No. 147 April Term, 1977, Appeal from the Order of September 24, 1976, of the Court of Common Pleas of Allegheny County, Family Division, at No. 1703 of 1970.
Mark B. Greenblatt, Pittsburgh, with him John W. Herold, Pittsburgh, for appellant.
John F. McGinty, Pittsburgh, for appellee.
Watkins, President Judge, and Jacobs, Hoffman, Cercone, Price and Spaeth, JJ. Jacobs, President Judge, concurs in the result. Watkins, former President Judge, and Van der Voort, J., did not participate in the consideration or decision of this case.
[ 257 Pa. Super. Page 417]

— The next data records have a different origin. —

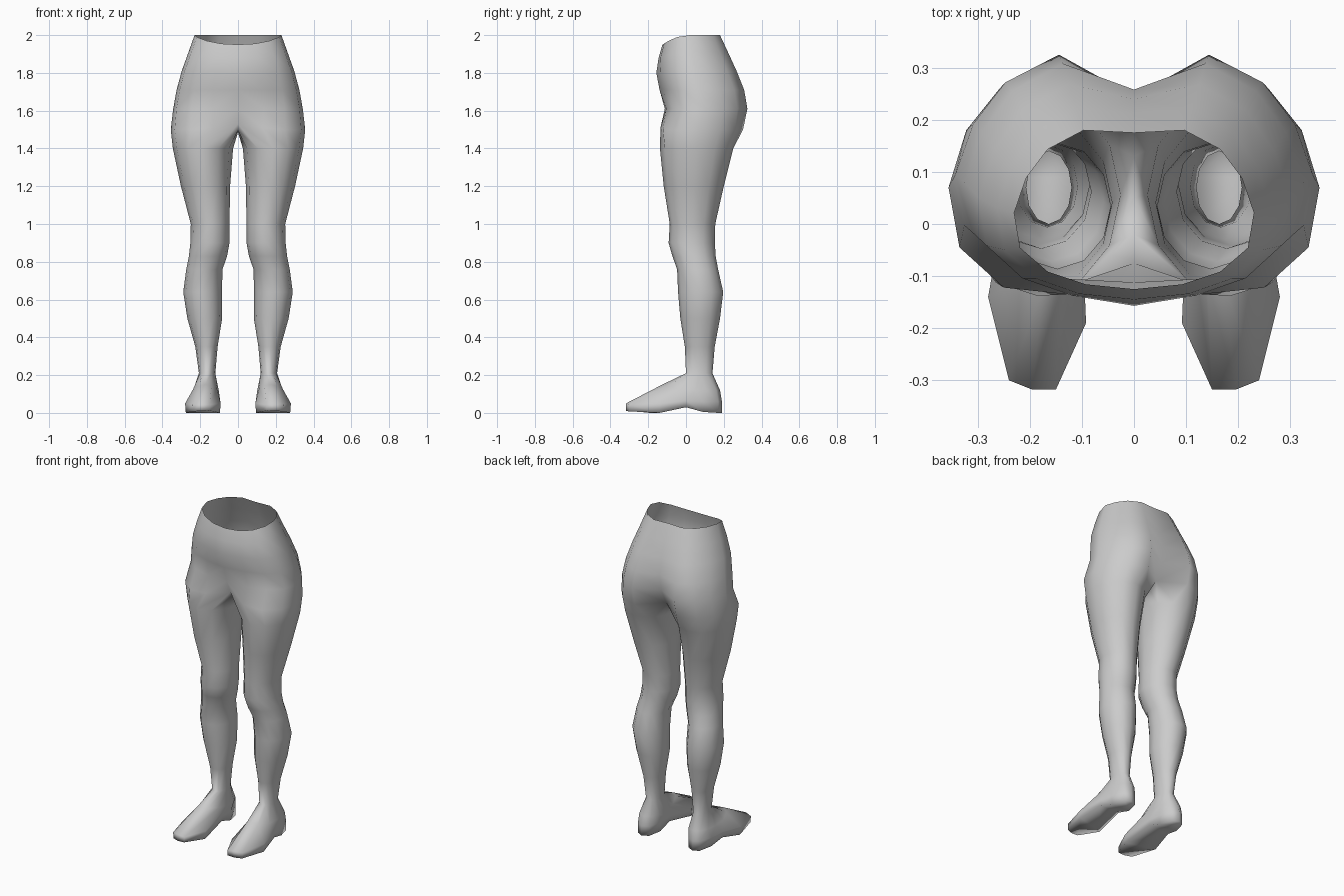
import bpy, bmesh, math

if "Cube" in bpy.data.objects:
    bpy.data.objects.remove(bpy.data.objects["Cube"])

skin = bpy.data.materials.new("plain grey")
skin.diffuse_color = (0.6, 0.6, 0.6, 1)
skin.use_nodes = True
skin.node_tree.nodes["Principled BSDF"].inputs["Base Color"].default_value = skin.diffuse_color

bm = bmesh.new()


def ring(points):
    return [bm.verts.new(p) for p in points]


def bridge(upper, lower, count, closed):
    """Join two rings with quads."""
    for i in range(count if closed else count - 1):
        j = (i + 1) % count
        bm.faces.new((upper[i], lower[i], lower[j], upper[j]))


# Pelvis: half rings from front centre, round the hip, to back centre
# z, half width, front y, back y, back-centre y, front-centre y
FX = (0, .40, .72, .95, 1, .90, .72, .42, 0)
FY = (0, .03, .11, .26, .48, .70, .88, 1, 1)
DIP = (.05, .045, .03, .01, 0, 0, 0, 0, 0)
pelvis = [
    (2.00, .230, -.125, .180, .175, -.125),
    (1.91, .262, -.145, .222, .212, -.145),
    (1.81, .298, -.150, .268, .240, -.157),
    (1.71, .325, -.132, .308, .258, -.140),
    (1.61, .343, -.118, .325, .245, -.112),
]
rings = []
for n, (z, w, front, back, cleft, mid) in enumerate(pelvis):
    pts = []
    for i in range(9):
        y = front + (back - front) * FY[i]
        if i == 0:
            y = mid
        if i == 8:
            y = cleft
        drop = DIP[i] * (1, .6, .2, 0, 0)[n]
        pts.append((w * FX[i], y, z - drop))
    rings.append(ring(pts))

# Crotch ring: outer arc plus the seam between the legs
crotch = ring([
    (0, -.075, 1.53), (.13, -.135, 1.51), (.25, -.122, 1.5), (.335, -.045, 1.5),
    (.356, .07, 1.5), (.322, .18, 1.5), (.258, .26, 1.5), (.145, .302, 1.5),
    (0, .195, 1.51), (0, .13, 1.495), (0, .05, 1.485), (0, -.02, 1.495)])
for a, b in zip(rings, rings[1:] + [crotch]):
    bridge(a, b, 9, False)

# Leg: z, outer x, inner x, front y, back y
leg = [
    (1.40, .345, .026, -.138, .250), (1.20, .302, .042, -.118, .200),
    (1.00, .250, .045, -.086, .155), (.90, .252, .045, -.092, .153),
    (.83, .260, .058, -.072, .157), (.76, .274, .082, -.047, .170),
    (.64, .290, .085, -.042, .197), (.50, .268, .084, -.030, .180),
    (.35, .226, .108, -.006, .152), (.21, .207, .120, .000, .140),
]
prev = crotch
for z, xo, xi, yf, yb in leg:
    pts = []
    for i in range(12):
        t = math.radians(-120 + 30 * i)
        pts.append(((xo + xi) / 2 + (xo - xi) / 2 * math.cos(t),
                    (yf + yb) / 2 + (yb - yf) / 2 * math.sin(t), z))
    cur = ring(pts)
    bridge(prev, cur, 12, True)
    prev = cur

# Foot: instep, widest line and sole
instep = [(.14, -.10, .145), (.175, -.125, .150), (.21, -.10, .140), (.238, -.03, .125),
          (.238, .05, .12), (.232, .11, .12), (.212, .16, .12), (.172, .18, .12),
          (.13, .16, .12), (.105, .11, .12), (.102, .05, .12), (.112, -.03, .13)]
sole = [(.15, -.318), (.195, -.318), (.24, -.30), (.28, -.14), (.255, 0), (.24, .09),
        (.215, .17), (.178, .19), (.135, .17), (.112, .09), (.11, 0), (.092, -.19)]
edge_z = (.045, .05, .045, .05, .065, .06, .06, .06, .06, .06, .07, .05)
sole_z = (.012, .01, .008, 0, .03, .005, 0, 0, 0, .005, .035, 0)
edge = [(x, y, z) for (x, y), z in zip(sole, edge_z)]
base = [(.185 + (x - .185) * .96, y, z) for (x, y), z in zip(sole, sole_z)]
for pts in (instep, edge, base):
    cur = ring(pts)
    bridge(prev, cur, 12, True)
    prev = cur

# Sole closed with strips across the foot
order_in = [0, 11, 10, 9, 8]
order_out = [2, 3, 4, 5, 6]
bm.faces.new([prev[i] for i in (0, 1, 2)])
bm.faces.new([prev[i] for i in (6, 7, 8)])
for k in range(4):
    bm.faces.new([prev[i] for i in (order_in[k], order_out[k], order_out[k + 1], order_in[k + 1])])

bmesh.ops.recalc_face_normals(bm, faces=bm.faces[:])
# Outward check on the outer hip
bm.faces.ensure_lookup_table()
if bm.faces[3].normal.x < 0:
    bmesh.ops.reverse_faces(bm, faces=bm.faces[:])
for f in bm.faces:
    f.smooth = True

mesh = bpy.data.meshes.new("hips_and_legs")
bm.to_mesh(mesh)
bm.free()
mesh.materials.append(skin)
body = bpy.data.objects.new("hips_and_legs", mesh)
bpy.context.collection.objects.link(body)

# Second side
mirror = body.modifiers.new("mirror", 'MIRROR')
mirror.use_clip = True
mirror.merge_threshold = 0.001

This is an appeal from an order of the court below granting appellee's petition for vacation of a support order in favor of appellant's child, canceling all support arrearages, and dismissing appellant's petition for a rule to show cause why appellee should not be held in contempt for failure to comply with the support order. We reverse the order of the lower court and reinstate the support order.
An exposition of the factual background of this matter is necessary to an analysis of the issue presented.*fn1 On April 22, 1970, appellant Kathleen Armstead initially contacted the domestic relations office in regard to securing support from appellee Wilburt Dandridge, who appellant maintained was the father of her illegitimate child.*fn2 On July 7, 1970, appellant directed that the case be dropped, but on August 4, 1970, she asked that it be reinstated. Both appellant and appellee appeared for a conference on August 26, 1970, at which time appellee orally agreed to pay $10.00 per week for support of the child. No court order was entered because no complaint for support had yet been filed.
Appellant and appellee again met before a domestic relations counselor on September 17, 1970. A formal complaint for support under the Civil Procedural Support Law*fn3 was then filed, and appellee signed a consent support order requiring him to provide $10.00 weekly for Ronny Armstead's support. At the bottom of the consent order appellee
[ 257 Pa. Super. Page 418]
signed his name after the words "I admidt (sic) parontage (sic) of child." The order was later signed by Judge Guffey in camera.
On September 24, 1971, a second support order was entered, again by consent of the parties, increasing the support obligation to $60.00 monthly. Appellee made sporadic support payments until March of 1972. Appellant made no further attempt to enforce the support orders until April of 1976, although she testified that at some point she assigned her support payments to the Department of Public Assistance as she was receiving a welfare grant. On April 19, 1976, appellant sought a rule to show cause why appellee should not be held in contempt for failure to comply with the support orders. Appellee cross-petitioned to vacate the orders and to cancel the accumulated arrearages. Hearings were held before Judge Ross of the Family Division on May 26 and June 9, 1976, and by order dated September 24, 1976, the court dismissed appellant's rule seeking enforcement and granted appellee's petition to vacate the orders and cancel the arrearages. The court's disposition was based on its finding that appellant had not waived his right to a criminal determination of paternity.
There are several cases which are basic to an understanding of the law on this topic. In Commonwealth v. Dillworth, 431 Pa. 479, 246 A.2d 859 (1968), the appellant challenged an order of support entered under the Civil Procedural Support Law. Although Dillworth had demanded a jury trial, the finding of paternity was made and the support obligation was set by a judge sitting alone. Our supreme court held that the 1963 amendment to the Civil Procedural Support Law,*fn4 relied upon by the trial court, was not ...